Exercise aim> Count every line in the following entries that holds the word "grey". Only the number should be given.

Data excerpts:
*****

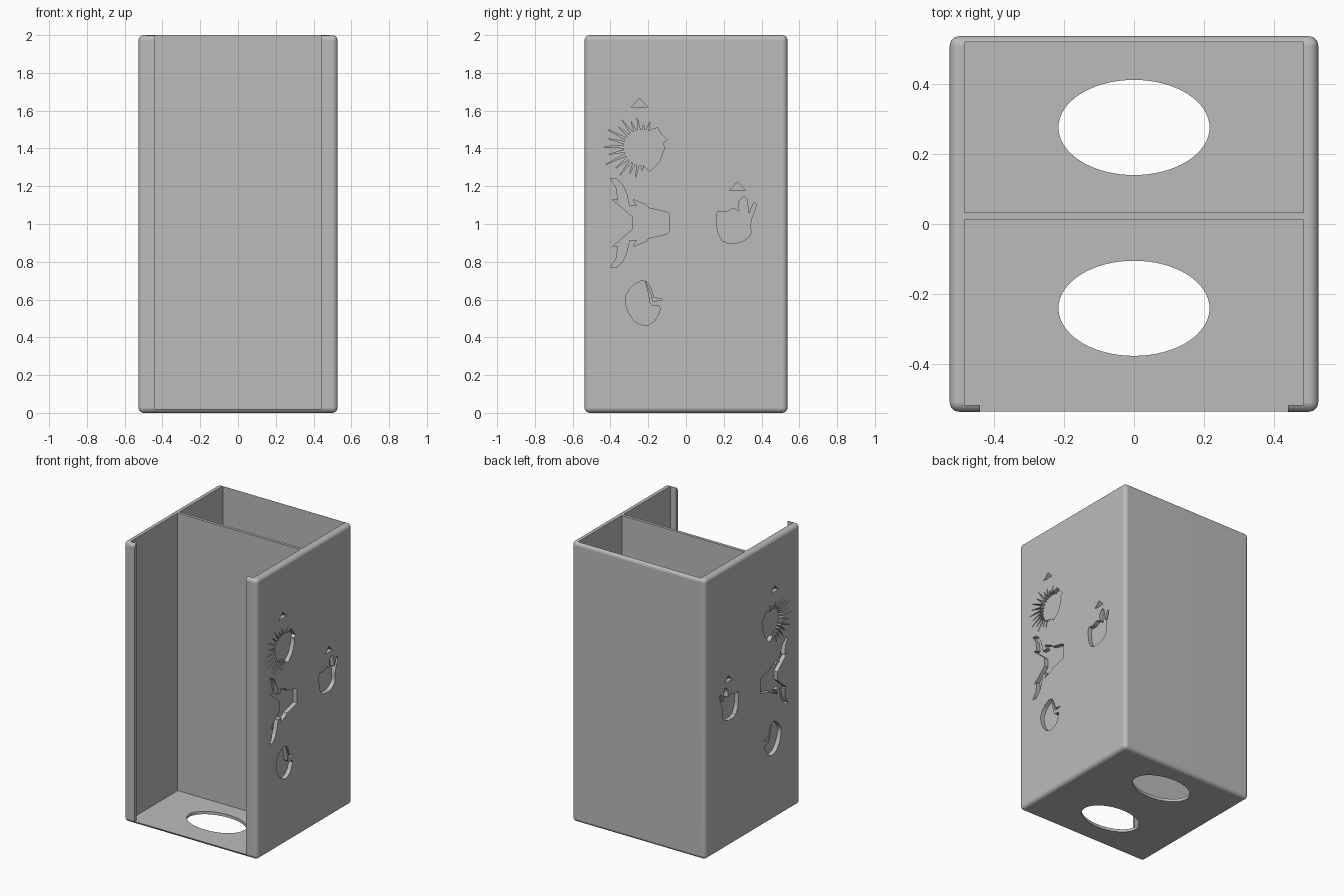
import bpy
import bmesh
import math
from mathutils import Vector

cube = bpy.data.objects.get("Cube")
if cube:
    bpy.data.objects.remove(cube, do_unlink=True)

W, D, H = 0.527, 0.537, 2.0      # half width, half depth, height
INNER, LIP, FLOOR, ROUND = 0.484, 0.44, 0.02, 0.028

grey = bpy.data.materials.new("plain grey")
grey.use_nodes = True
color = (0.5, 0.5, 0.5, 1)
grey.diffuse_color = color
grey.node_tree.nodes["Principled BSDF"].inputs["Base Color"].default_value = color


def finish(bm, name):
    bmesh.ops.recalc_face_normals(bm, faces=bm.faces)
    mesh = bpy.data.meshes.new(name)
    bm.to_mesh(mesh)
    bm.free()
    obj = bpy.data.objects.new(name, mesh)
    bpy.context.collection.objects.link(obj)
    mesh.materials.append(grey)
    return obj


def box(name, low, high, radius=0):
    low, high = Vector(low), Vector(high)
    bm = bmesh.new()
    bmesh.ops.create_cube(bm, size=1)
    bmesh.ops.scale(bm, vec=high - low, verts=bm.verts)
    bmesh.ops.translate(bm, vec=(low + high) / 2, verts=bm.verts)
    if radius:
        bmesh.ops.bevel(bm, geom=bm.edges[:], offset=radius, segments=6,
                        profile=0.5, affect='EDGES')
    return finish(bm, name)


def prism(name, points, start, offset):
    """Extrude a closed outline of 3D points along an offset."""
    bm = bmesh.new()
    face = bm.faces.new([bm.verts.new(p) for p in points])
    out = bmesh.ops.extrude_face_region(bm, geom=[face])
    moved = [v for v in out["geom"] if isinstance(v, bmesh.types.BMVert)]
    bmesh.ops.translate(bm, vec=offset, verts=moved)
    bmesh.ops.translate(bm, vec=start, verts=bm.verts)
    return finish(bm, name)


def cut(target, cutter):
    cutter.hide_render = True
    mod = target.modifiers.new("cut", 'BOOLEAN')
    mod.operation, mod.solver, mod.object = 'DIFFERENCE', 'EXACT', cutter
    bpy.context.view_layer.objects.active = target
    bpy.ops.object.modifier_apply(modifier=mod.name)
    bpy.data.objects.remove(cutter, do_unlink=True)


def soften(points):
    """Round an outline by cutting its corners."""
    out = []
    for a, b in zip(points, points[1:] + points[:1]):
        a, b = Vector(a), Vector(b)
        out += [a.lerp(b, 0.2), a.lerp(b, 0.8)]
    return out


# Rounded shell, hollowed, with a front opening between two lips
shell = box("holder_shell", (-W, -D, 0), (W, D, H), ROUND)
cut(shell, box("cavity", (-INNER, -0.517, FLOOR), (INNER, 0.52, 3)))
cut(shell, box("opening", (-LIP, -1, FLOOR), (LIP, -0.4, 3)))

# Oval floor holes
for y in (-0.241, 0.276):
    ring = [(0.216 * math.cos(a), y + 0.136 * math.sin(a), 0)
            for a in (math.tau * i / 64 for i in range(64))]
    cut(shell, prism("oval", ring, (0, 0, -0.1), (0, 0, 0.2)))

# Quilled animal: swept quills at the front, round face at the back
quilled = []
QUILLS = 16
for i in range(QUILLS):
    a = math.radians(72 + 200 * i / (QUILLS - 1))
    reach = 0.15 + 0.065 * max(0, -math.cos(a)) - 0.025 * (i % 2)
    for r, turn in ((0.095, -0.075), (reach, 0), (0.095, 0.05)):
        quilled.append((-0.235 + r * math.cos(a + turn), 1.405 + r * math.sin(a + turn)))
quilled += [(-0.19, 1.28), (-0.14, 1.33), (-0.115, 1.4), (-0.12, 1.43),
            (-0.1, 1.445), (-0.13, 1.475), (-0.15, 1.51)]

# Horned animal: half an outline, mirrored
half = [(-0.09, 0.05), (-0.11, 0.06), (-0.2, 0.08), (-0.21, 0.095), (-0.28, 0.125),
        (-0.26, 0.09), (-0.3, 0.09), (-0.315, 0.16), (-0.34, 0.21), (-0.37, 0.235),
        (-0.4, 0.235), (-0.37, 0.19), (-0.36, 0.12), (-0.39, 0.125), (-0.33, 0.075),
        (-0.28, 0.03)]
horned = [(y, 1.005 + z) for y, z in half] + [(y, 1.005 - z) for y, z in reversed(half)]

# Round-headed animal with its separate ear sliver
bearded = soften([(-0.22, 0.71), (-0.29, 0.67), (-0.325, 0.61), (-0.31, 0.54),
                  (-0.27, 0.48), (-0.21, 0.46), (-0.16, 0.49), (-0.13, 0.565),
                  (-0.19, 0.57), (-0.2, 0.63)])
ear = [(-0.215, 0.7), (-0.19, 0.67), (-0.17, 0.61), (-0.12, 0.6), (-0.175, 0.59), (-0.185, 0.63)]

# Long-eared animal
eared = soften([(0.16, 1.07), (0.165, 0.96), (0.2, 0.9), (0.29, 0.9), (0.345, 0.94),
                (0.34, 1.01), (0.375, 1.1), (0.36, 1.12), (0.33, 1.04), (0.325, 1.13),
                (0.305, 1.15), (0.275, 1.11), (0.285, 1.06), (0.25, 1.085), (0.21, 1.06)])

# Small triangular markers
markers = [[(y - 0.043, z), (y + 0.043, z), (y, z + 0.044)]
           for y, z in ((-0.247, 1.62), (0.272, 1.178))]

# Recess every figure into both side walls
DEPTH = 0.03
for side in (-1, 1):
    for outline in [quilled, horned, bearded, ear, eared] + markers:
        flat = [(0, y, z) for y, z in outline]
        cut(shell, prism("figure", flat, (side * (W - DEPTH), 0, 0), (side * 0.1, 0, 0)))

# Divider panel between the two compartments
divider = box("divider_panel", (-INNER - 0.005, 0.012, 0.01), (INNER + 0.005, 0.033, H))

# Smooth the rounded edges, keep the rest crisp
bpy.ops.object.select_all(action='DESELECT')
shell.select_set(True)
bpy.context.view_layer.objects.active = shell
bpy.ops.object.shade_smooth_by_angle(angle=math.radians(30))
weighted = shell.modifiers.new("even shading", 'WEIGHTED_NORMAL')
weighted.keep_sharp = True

*****

Result of this exercise> 5